In one episode (“Flight Path”) of the great 1970’s science fiction television series UFO, a young, beautiful woman is threatened by a bad guy (under alien control) who is trying to jimmy her apartment door and shoot her. After brief indecision she remembers the double-barreled shotgun in the closet and blasts the intruder through the door just as he gains entry. He falls to the floor dropping his pistol which slides away, but then starts painfully dragging himself toward it to finish the job. How does she respond? Does she:
A. walk into the next room, light a cigarette, and escape through the window
B. pick the pistol up, put it on top of the refrigerator, light a cigarette and threaten the maniac with the other barrel of the shotgun, or
C. kick the gun away, put the sofa on him and sit in it, light a cigarette (they smoked a lot of cigarettes in this show), call the police and pull out a good book?
The answer – none of the above. She cowers in a corner of the room within range of the gun – without even lighting a cigarette – and waits, trembling and devoid of hope, for him to finish what he started. Ah…how times have changed. Nowadays the intruder would be a 250 pound troglodyte who would unceremoniously bash in the door only to get his derriere kicked by a 100 pound hellcat in a black leather jumpsuit.
It helps, if one wishes to understand what the heck is going on in these vintage shows, to be able to travel back in time and immerse oneself in the social mores and attitudes of that period. Not an easy thing to do. In this case, we must understand that first – attractive women were essentially porcelain angels. Showing a bit of grit was fine, and even a little sexy, as our protagonist did when she shot him in the first place, but taking it to the next level by threatening, or heaven forbid, shooting her attacker with the other barrel (option B) would have been crass, unseemly, and completely out of the question for any self-respecting woman. Better to die. Solving a problem through violence or the threat of violence, was the purview of the man. Second – the idea that any man (protector) would try to kill a woman (protected) was so ghastly that it literally paralyzed her. The sheer evil of it pinned her to the wall. Nowadays we take violence of all types and degrees for granted, but back then, with World War II still fresh in the social memory and fought over and over in movies and on TV, violence was relegated to certain closely prescribed circumstances. (The shock value of this type of homicide, however, did add immeasurably to the intensity of the show.) Third – option A or C would have introduced shades of gray to a black and white situation that would have caused considerable discomfort to the viewers. He was bad, she was good. He was powerful, even in his last moments, she was helpless. If this black and white situation wasn’t actually black and white, what other situations and attitudes might be suspect? It would have been too much to contemplate.

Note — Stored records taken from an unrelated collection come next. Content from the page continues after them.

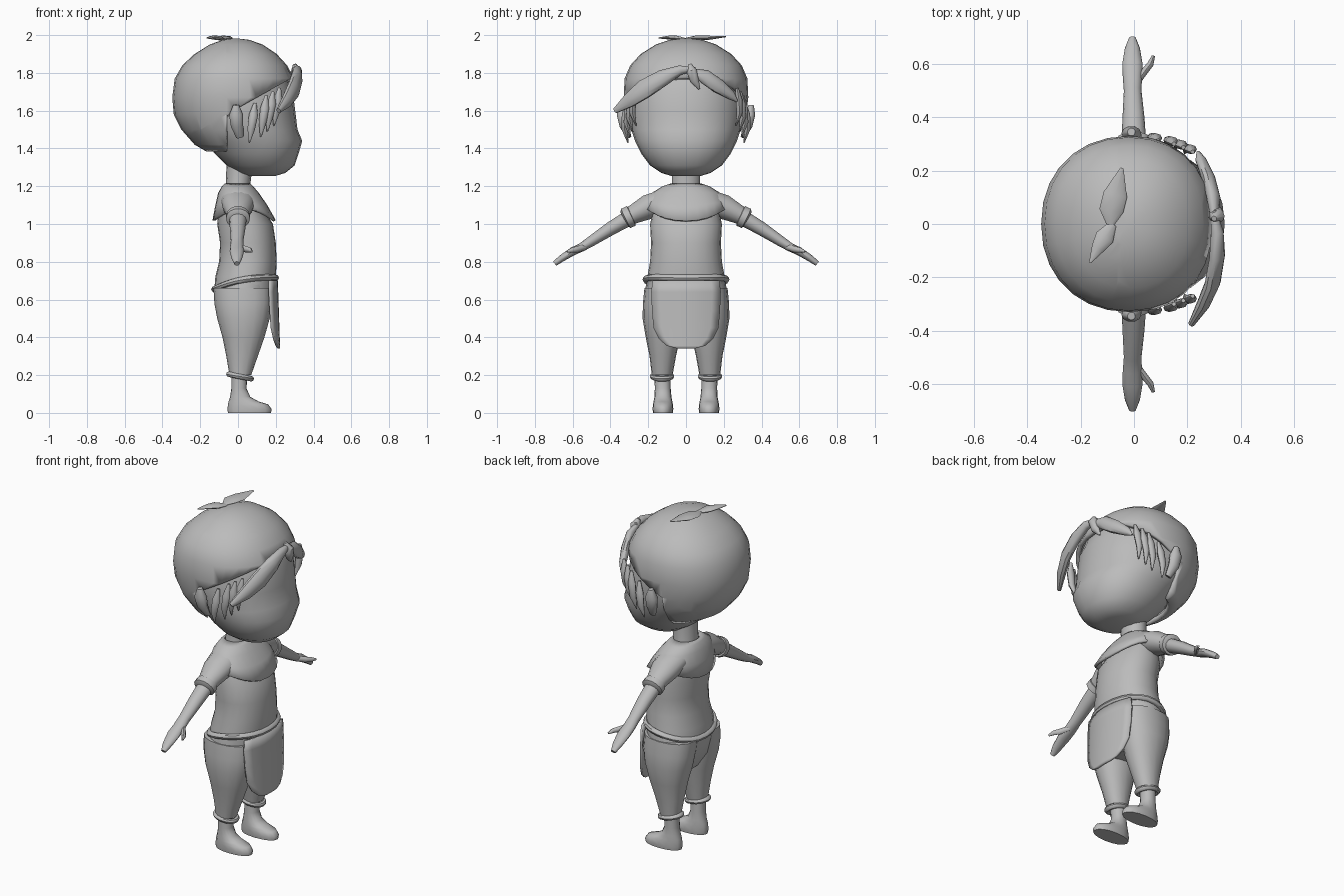
import bpy, bmesh, math
from mathutils import Vector

if "Cube" in bpy.data.objects:
    bpy.data.objects.remove(bpy.data.objects["Cube"])

clay = bpy.data.materials.new("plain grey")
clay.diffuse_color = (0.5, 0.5, 0.5, 1)
clay.use_nodes = True
clay.node_tree.nodes["Principled BSDF"].inputs["Base Color"].default_value = clay.diffuse_color


def finish(name, bm, angle=45):
    bmesh.ops.recalc_face_normals(bm, faces=bm.faces)
    me = bpy.data.meshes.new(name)
    bm.to_mesh(me)
    bm.free()
    ob = bpy.data.objects.new(name, me)
    bpy.context.collection.objects.link(ob)
    me.materials.append(clay)
    bpy.ops.object.select_all(action='DESELECT')
    ob.select_set(True)
    bpy.context.view_layer.objects.active = ob
    bpy.ops.object.shade_smooth_by_angle(angle=math.radians(angle))
    return ob


def skin(rings, caps=True):
    bm = bmesh.new()
    rows = [[bm.verts.new(p) for p in r] for r in rings]
    n = len(rows[0])
    for a, b in zip(rows, rows[1:]):
        for i in range(n):
            j = (i + 1) % n
            bm.faces.new((a[i], a[j], b[j], b[i]))
    if caps:
        bm.faces.new(rows[0])
        bm.faces.new(rows[-1])
    return bm


def oval(z, back, front, w, n=24, y=0, shift=lambda c, s: 0, power=0.93):
    """Horizontal ring between two x limits, with half width w."""
    pts = []
    for i in range(n):
        a = 2 * math.pi * i / n
        c, s = math.cos(a), math.sin(a)
        px = math.copysign(abs(c) ** power, c)
        py = math.copysign(abs(s) ** power, s)
        pts.append(((back + front) / 2 + px * (front - back) / 2, y + w * py, z + shift(c, s)))
    return pts


def tube(name, pts, ref, n=10):
    """Tube through (centre, radius along ref, radius across)."""
    cs = [Vector(p[0]) for p in pts]
    rings = []
    for i, (c, ru, rv) in enumerate(pts):
        t = (cs[min(i + 1, len(cs) - 1)] - cs[max(i - 1, 0)]).normalized()
        u = Vector(ref)
        u = (u - t * u.dot(t)).normalized()
        v = t.cross(u)
        rings.append([cs[i] + u * ru * math.cos(2 * math.pi * k / n)
                      + v * rv * math.sin(2 * math.pi * k / n) for k in range(n)])
    return finish(name, skin(rings))


def band(name, path, r, n=8):
    """Round rope along a closed ring of points, flaring outward."""
    mid = sum((Vector(p) for p in path), Vector()) / len(path)
    rings = []
    for k in range(n):
        a = 2 * math.pi * k / n
        ring = []
        for p in path:
            d = Vector(p) - mid
            d.z = 0
            ring.append(Vector(p) + d.normalized() * r * math.cos(a) + Vector((0, 0, r * math.sin(a))))
        rings.append(ring)
    return finish(name, skin(rings + [rings[0]], caps=False))


# Head
head = [(1.255, .05, .20, .08), (1.27, 0, .25, .13), (1.31, -.06, .30, .19),
        (1.37, -.12, .32, .235), (1.44, -.18, .34, .27), (1.5, -.24, .315, .29),
        (1.6, -.3, .303, .305), (1.7, -.3, .29, .3), (1.8, -.27, .25, .27), (1.9, -.17, .17, .18)]
finish("head", skin([oval(*r) for r in head]))
tube("neck", [((0, 0, 1.16), .07, .085), ((0, 0, 1.21), .065, .075), ((.01, 0, 1.33), .07, .08)], (1, 0, 0), 14)

# Hair cap, cut open around the face
cap = [(1.385, -.17, .2, .22), (1.42, -.23, .25, .255), (1.5, -.3, .31, .3), (1.58, -.34, .315, .318),
       (1.67, -.348, .315, .33), (1.77, -.335, .295, .325), (1.84, -.295, .26, .295),
       (1.9, -.23, .205, .24), (1.95, -.15, .13, .16), (1.975, -.08, .06, .085), (1.982, -.03, .0, .02)]
bm = skin([oval(*r, n=28) for r in cap])
back_cut = Vector((-.06, 0, 1.5)), Vector((1, 0, 0))
brow_cut = Vector((-.06, 0, 1.58)), Vector((.56, 0, -1)).normalized()
for co, no in (back_cut, brow_cut):
    bmesh.ops.bisect_plane(bm, geom=bm.verts[:] + bm.edges[:] + bm.faces[:], plane_co=co, plane_no=no)
open_faces = [f for f in bm.faces if abs(f.normal.z) > .99 and f.calc_center_median().z < 1.4
              or all((f.calc_center_median() - co).dot(no) > 0 for co, no in (back_cut, brow_cut))]
bmesh.ops.delete(bm, geom=open_faces, context='FACES')
hair = finish("hair_cap", bm)
mod = hair.modifiers.new("thickness", 'SOLIDIFY')
mod.thickness, mod.offset = .025, -1

# Fringe, sweeping both ways from a small knot
tube("long_fringe", [((.30, .05, 1.82), .01, .01), ((.312, -.03, 1.815), .025, .025),
                     ((.312, -.12, 1.775), .028, .045), ((.295, -.22, 1.715), .028, .053),
                     ((.26, -.3, 1.655), .025, .04), ((.215, -.375, 1.6), .012, .015)], (1, -.3, .2))
tube("short_fringe", [((.30, .03, 1.81), .015, .015), ((.298, .1, 1.78), .025, .04),
                      ((.28, .17, 1.73), .025, .04), ((.25, .24, 1.68), .02, .025),
                      ((.24, .27, 1.65), .006, .006)], (1, .4, .2))
tube("fringe_knot", [((.30, .02, 1.845), .01, .01), ((.31, .03, 1.81), .03, .028),
                     ((.31, .045, 1.76), .022, .025), ((.30, .07, 1.715), .005, .006)], (1, 0, 0))

# Crown leaves
tube("crown_leaf_large", [((-.09, -.01, 1.978), .006, .01), ((-.085, .05, 1.985), .012, .045),
                          ((-.07, .11, 1.985), .012, .045), ((-.045, .21, 1.992), .003, .006)], (0, 0, 1), 8)
tube("crown_leaf_small", [((-.08, 0, 1.978), .006, .015), ((-.11, -.05, 1.985), .012, .036),
                          ((-.135, -.09, 1.987), .01, .025), ((-.165, -.145, 1.985), .003, .004)], (0, 0, 1), 8)

# Torso and hips
body = [(.66, -.125, .195, .21), (.72, -.12, .2, .205), (.8, -.1, .205, .19), (.9, -.095, .2, .185),
        (1.0, -.11, .185, .19), (1.1, -.1, .12, .17)]
finish("tunic", skin([oval(*r) for r in body]))
slope = lambda c, s: .03 * c + .022 * s * s
band("belt", oval(.685, -.125, .2, .213, shift=slope), .017)
hips = [(.69, -.12, .19, .205), (.62, -.125, .185, .222), (.52, -.1, .165, .215), (.44, -.05, .12, .15)]
finish("hips", skin([oval(*r, shift=slope if i == 0 else lambda c, s: 0) for i, r in enumerate(hips)]))

# Shoulder mantle with a dipping hem
hem = lambda k: (lambda c, s: k * s * s)
mantle = [(1.215, -.07, .065, .08, 0), (1.2, -.085, .08, .125, 0), (1.165, -.105, .11, .18, .0),
          (1.1, -.12, .155, .205, .02), (1.02, -.135, .2, .212, .06)]
m = finish("mantle", skin([oval(z, b, f, w, shift=hem(k)) for z, b, f, w, k in mantle], caps=False))
mod = m.modifiers.new("thickness", 'SOLIDIFY')
mod.thickness, mod.offset = .015, -1

# Apron panel wrapped across the front
bm = bmesh.new()
rows = []
for z, w in ((.7, .175), (.64, .182), (.54, .178), (.45, .17), (.39, .14), (.355, .1), (.342, .05)):
    row = []
    for i in range(9):
        y = w * (i / 4 - 1)
        row.append(bm.verts.new((.205 + .012 * (.7 - z) / .36 - 1.2 * y * y, y, z)))
    rows.append(row)
for a, b in zip(rows, rows[1:]):
    for i in range(8):
        bm.faces.new((a[i], a[i + 1], b[i + 1], b[i]))
apron = finish("apron", bm)
mod = apron.modifiers.new("thickness", 'SOLIDIFY')
mod.thickness, mod.offset = .012, 0

for s, side in ((1, "left"), (-1, "right")):
    # Ears and side locks
    tube(side + "_ear", [((.01, s * .30, 1.46), .02, .012), ((-.005, s * .328, 1.52), .033, .025),
                         ((-.01, s * .34, 1.58), .037, .028), ((-.01, s * .345, 1.63), .015, .015)], (1, 0, 0))
    for i, (x, y, top, low) in enumerate(((.07, .322, 1.64, 1.43), (.13, .31, 1.68, 1.46),
                                          (.165, .297, 1.7, 1.49), (.2, .28, 1.72, 1.52))):
        h = top - low
        tube(f"{side}_lock_{i + 1}", [((x + .02, s * (y - .01), top), .008, .008),
                                      ((x + .012, s * y, top - h * .3), .024, .018),
                                      ((x, s * (y + .004), top - h * .65), .02, .016),
                                      ((x - .01, s * (y - .015), low), .003, .003)], (1, 0, 0), 8)

    # Sleeve with cuff, arm, hand and thumb
    tube(side + "_sleeve", [((0, s * .12, 1.125), .09, .06), ((0, s * .2, 1.09), .082, .067),
                            ((0, s * .27, 1.055), .062, .053), ((0, s * .31, 1.035), .055, .047)], (1, 0, 0), 14)
    tube(side + "_sleeve_cuff", [((0, s * .285, 1.045), .05, .045), ((0, s * .29, 1.043), .064, .058),
                                 ((0, s * .32, 1.029), .064, .058), ((0, s * .327, 1.025), .045, .04)], (1, 0, 0), 14)
    tube(side + "_arm", [((0, s * .28, 1.045), .048, .042), ((-.002, s * .4, .975), .041, .036),
                         ((-.005, s * .5, .91), .033, .028), ((-.006, s * .55, .878), .036, .023),
                         ((-.006, s * .6, .855), .038, .022), ((-.006, s * .66, .817), .028, .018),
                         ((-.006, s * .695, .79), .014, .014)], (1, 0, 0), 12)
    tube(side + "_thumb", [((.01, s * .53, .88), .015, .012), ((.042, s * .575, .866), .017, .013),
                           ((.062, s * .6, .862), .014, .012), ((.073, s * .63, .855), .006, .006)], (0, 0, 1), 8)

    # Trouser leg with rolled cuff
    leg = [(.66, -.13, .18, .105, .115), (.58, -.125, .18, .118, .11), (.5, -.11, .168, .122, .108),
           (.4, -.082, .14, .122, .091), (.3, -.062, .105, .123, .07), (.2, -.045, .07, .126, .055)]
    finish(side + "_trouser_leg", skin([oval(z, b, f, w, 16, s * y) for z, b, f, y, w in leg]))
    band(side + "_trouser_cuff", oval(.193, -.048, .07, .05, 16, s * .127, lambda c, k: -.012 * c), .015)

    # Ankle and foot
    foot = [(.2, -.035, .05, .125, .042), (.13, -.035, .045, .123, .042), (.085, -.042, .065, .122, .045),
            (.06, -.05, .11, .122, .05), (.045, -.053, .16, .122, .053), (.02, -.056, .178, .122, .055),
            (0, -.053, .175, .122, .052)]
    finish(side + "_foot", skin([oval(z, b, f, w, 16, s * y) for z, b, f, y, w in foot]))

Times change, and most of that change is inevitable. Of course change brings destruction and dissolution – of attitudes, organizations, systems, physical entities, etc. – but no one would want to live in a world where nothing ever changes. Imagine living where you live how you live, surrounded by what you’re surrounded by, doing what you do in the way you do it with everything exactly the same… forever. If old stuff wasn’t destroyed, there would be no room, mental, physical, or metaphysical, for new stuff. There would be no creation of any kind.
Destruction and creation are the engines of life and existence. Take away the cycle of destruction and creation and you’re left with entropy – an infinite field of stable nothing. To try to prevent change out of a blind fear of the destruction it brings is to lose your chance at creation, as the political organization of ultra-conservatives that has animated the Frankenstein’s monster Tea Party will inexorably discover. But change these days is increasing exponentially, and a nagging question is beginning to surface. How fast is too fast? At what point does the rate of change in technology (smart phone apps), business (universal, omnipresent commercialization), daily routines (non-stop multitasking), private life (hovering drones, gps), etc., threaten our individual and collective psyche? The fact that so much has changed since 1970 that it is difficult to make sense of certain situations in the shows of that period is interesting. Is it alarming? Should we be concerned as a species, or do we possess the ability to just continue to speed up forever? In 1970, Alvin Toffler and his wife (uncredited co-author) warned us against out-of-control change in their best-seller Future Shock. The book spawned a new field, futurology, that attempts to predict and explain the future, but scientific studies and surveys that plumb the depth of our capacity to endure that future are very difficult to find.
Blind, mindless fear of the unavoidable change toward diversity and power-sharing has transformed the far-right into suicide bombers, willing to destroy themselves, their party, and the country in order to “save” America. But not all conservatives have lost their minds over this. A consultant with one of the recent moderate Republican gubernatorial campaigns agreed, during a private conversation, that change is necessary and inevitable, but added that it should be “methodical.” While “methodical” might be a little slow for many Progressives, the suggestion that change also not be helter-skelter is perhaps not completely off in right field. When it comes to attitudes about change, the difference between left and right might just be one of degree. This suggests compromise in our body politic might still be possible, you know – like it used to be in the perfect, golden-age past. Now that would be a change!